With all of this, I can play with plants and rituals to perfect my scene and protect my heroine. Tea, I like.  Holding a cup, the warmth of the ceramic against her skin, breathing in the scent of the steam. And her nerves as she knows what lies ahead…

Can’t wait to write it!

Criminal Magic?

I’m still mooching about exploring magic systems for my wip Fury and ran across this bit of interesting history. 🙂

Romans believed in the power of song.  It could cast a curse or cure, that power becoming written into their first laws.

Rome created a code of law in the Twelve Tables that bound the needs of the privileged and the common people together.  The Twelve Tables covered, the rights of the paterfamilias over his family, inheritance, debt and the right of the privileged to rule.  It also covered injuries, and in some laws, injury through magical incantations.

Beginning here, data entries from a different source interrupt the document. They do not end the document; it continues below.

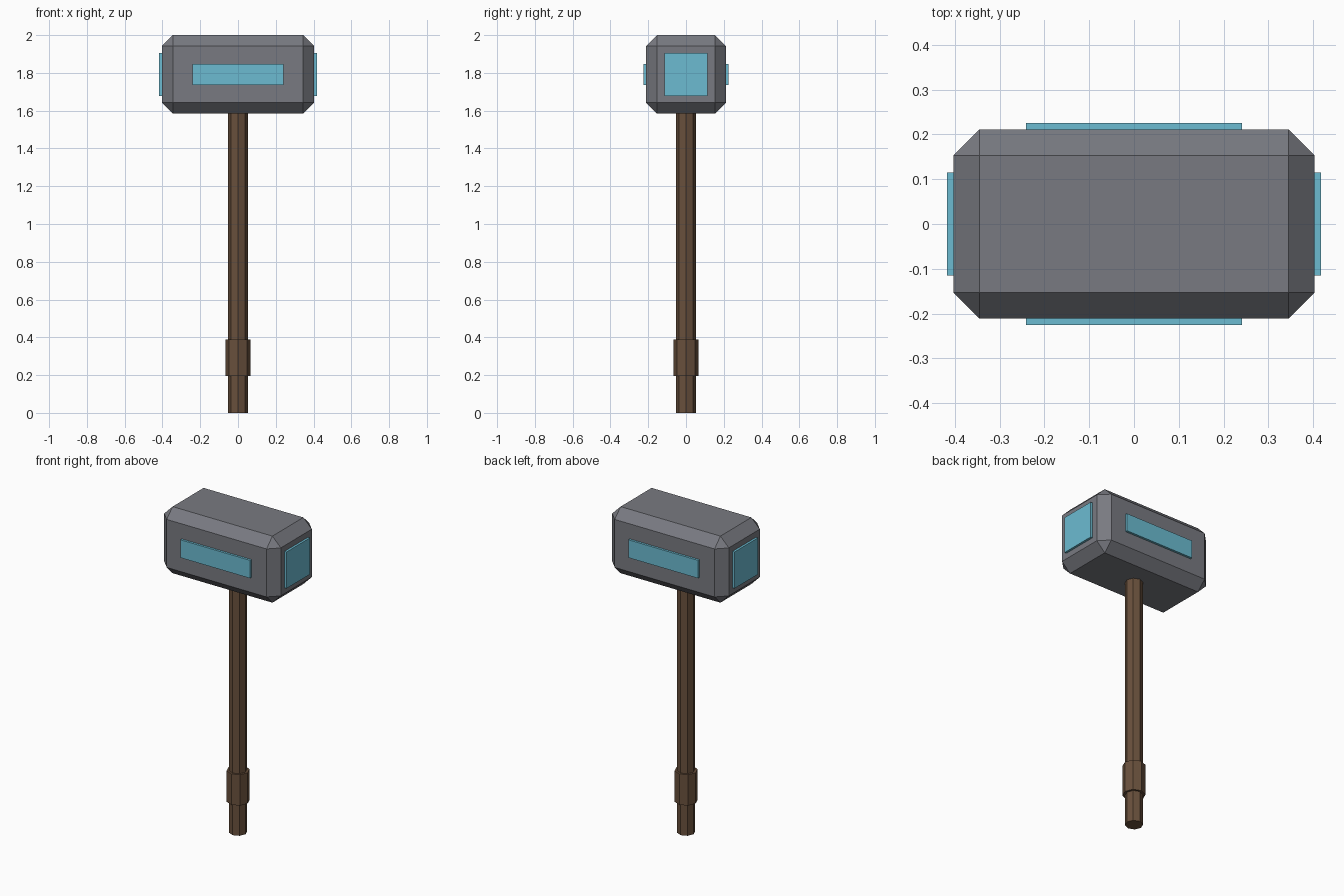
import bpy
from mathutils import Vector

cube = bpy.data.objects.get("Cube")
if cube:
    bpy.data.objects.remove(cube, do_unlink=True)


def material(name, colour):
    mat = bpy.data.materials.new(name)
    mat.use_nodes = True
    mat.diffuse_color = (*colour, 1)
    mat.node_tree.nodes["Principled BSDF"].inputs["Base Color"].default_value = (*colour, 1)
    return mat


stone = material("grey stone", (0.19, 0.195, 0.22))
glow = material("pale blue inlay", (0.15, 0.5, 0.64))
wood = material("brown wood", (0.14, 0.08, 0.045))


def finish(name, mat):
    obj = bpy.context.object
    obj.name = name
    obj.data.materials.append(mat)
    return obj


def box(name, centre, size, mat):
    bpy.ops.mesh.primitive_cube_add(size=1, location=centre)
    obj = finish(name, mat)
    for v in obj.data.vertices:
        v.co *= Vector(size)
    return obj


def rod(name, radius, bottom, top, mat):
    bpy.ops.mesh.primitive_cylinder_add(
        vertices=8, radius=radius, depth=top - bottom, location=(0, 0, (bottom + top) / 2))
    return finish(name, mat)


# Chamfered head
MID = 1.792
head = box("hammer_head", (0, 0, MID), (0.806, 0.422, 0.416), stone)
bevel = head.modifiers.new("chamfer", "BEVEL")
bevel.width = 0.058
bevel.segments = 1

# Raised inlays on both long sides and both striking ends
for side, sign in (("front", -1), ("back", 1)):
    box(side + "_inlay", (0, sign * 0.21, MID), (0.482, 0.03, 0.112), glow)
for side, sign in (("right", -1), ("left", 1)):
    box(side + "_end_inlay", (sign * 0.402, 0, MID), (0.03, 0.23, 0.228), glow)

# Eight-sided shaft and grip band
rod("handle", 0.052, 0, 1.6, wood)
rod("grip_band", 0.066, 0.195, 0.388, wood)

Ancient writers referred back to the Tables, quoting them as clearly saying that the act of uttering an evil song, a spell or curse, of malum carmen could find that man or woman being clubbed to death for their crime. To be honest, most crimes in Table VIII–covering crimes of personal injury– carried a death sentence. Tough times…

There were also curing songs. Cato wrote of a particular cantio, a pure magic, a healing incantation that helped with dislocated limbs, mixed with the support of reeds and bandages.  The song had to be sung every day over the patient and they, with the combination of both remedies, would be cured.

I like–and will probably play with–the idea that magic, the song or carmen, wasn’t inherently evil.  That the crime was the intent to use magic to do harm, for example to spirit away a neighbour’s harvest or to grow rich at the expense of others.

Or in my characters’ case, to twist magic into a more… libidinous crime. 😀

Help with getting the words down…

Today I’ve been good and written 2 blog posts–I’m up to 19 July with the Preternatural Bites and Cosmic Chatter posts.  Expect something on ancient contraception and biopunk in the near future 😀 They’re surprisingly fun to write.  Surprising as I’ve always run away from writing research posts.

I’ve also–finally–finished the ritual sex scene in Frequency. Having X-men 1 running in the background on a loop has helped.  Can’t imagine why… *whistles*

Restless love and magic

Iynx was a Greek mountain nymph, daughter of Pan (or Peitho) and Echo.  And, as usual for a nymph, she didn’t fair too well.

Through Hera’s wrath or daring to go up against the Muses, she was transformed into a wryneck bird, a bird whose head can twist back on itself.

Aphrodite took Iynx and she became a magical love object.  Turned, the user would murmur the magical words to cast the love charm, either as a jagged spinning wheel threaded with string or the turned neck of the iynx bird on a wheel. The goddess  gave the iynx to Jason to cast his spell over Medea. Of course, that relationship was completely successful…

It’s claimed by a Byzantine source that Cleopatra also used the same charms to bedazzle Julius Caesar, Mark Antony, and Augustus would’ve been her third conquest. Less well known women in the ancient world used the iynx to enchant their lovers, as Theocritus’ courtesan using the iynx to :

“…draw that man to my house.”

And the whole section is a woman performing a magical rite to rekindle her lover’s affections.

The iynx seems to be capricious in working its magic.  Though, honestly, I’m not sure the ground up lizard helped…

Something new…

So I was thinking what I could do to start myself blogging again. I like history and magic, creatures and legends and I also like science and its weird and interesting stuff.  I’ve decided I’ll share the fun bits I find on the web, TV, films and in the tonne of books I have lying about the house, here on my blog.

So starting Friday, it’s Preternatural Bites:

And on Tuesdays it’s Cosmic Chatter:

Enjoy 🙂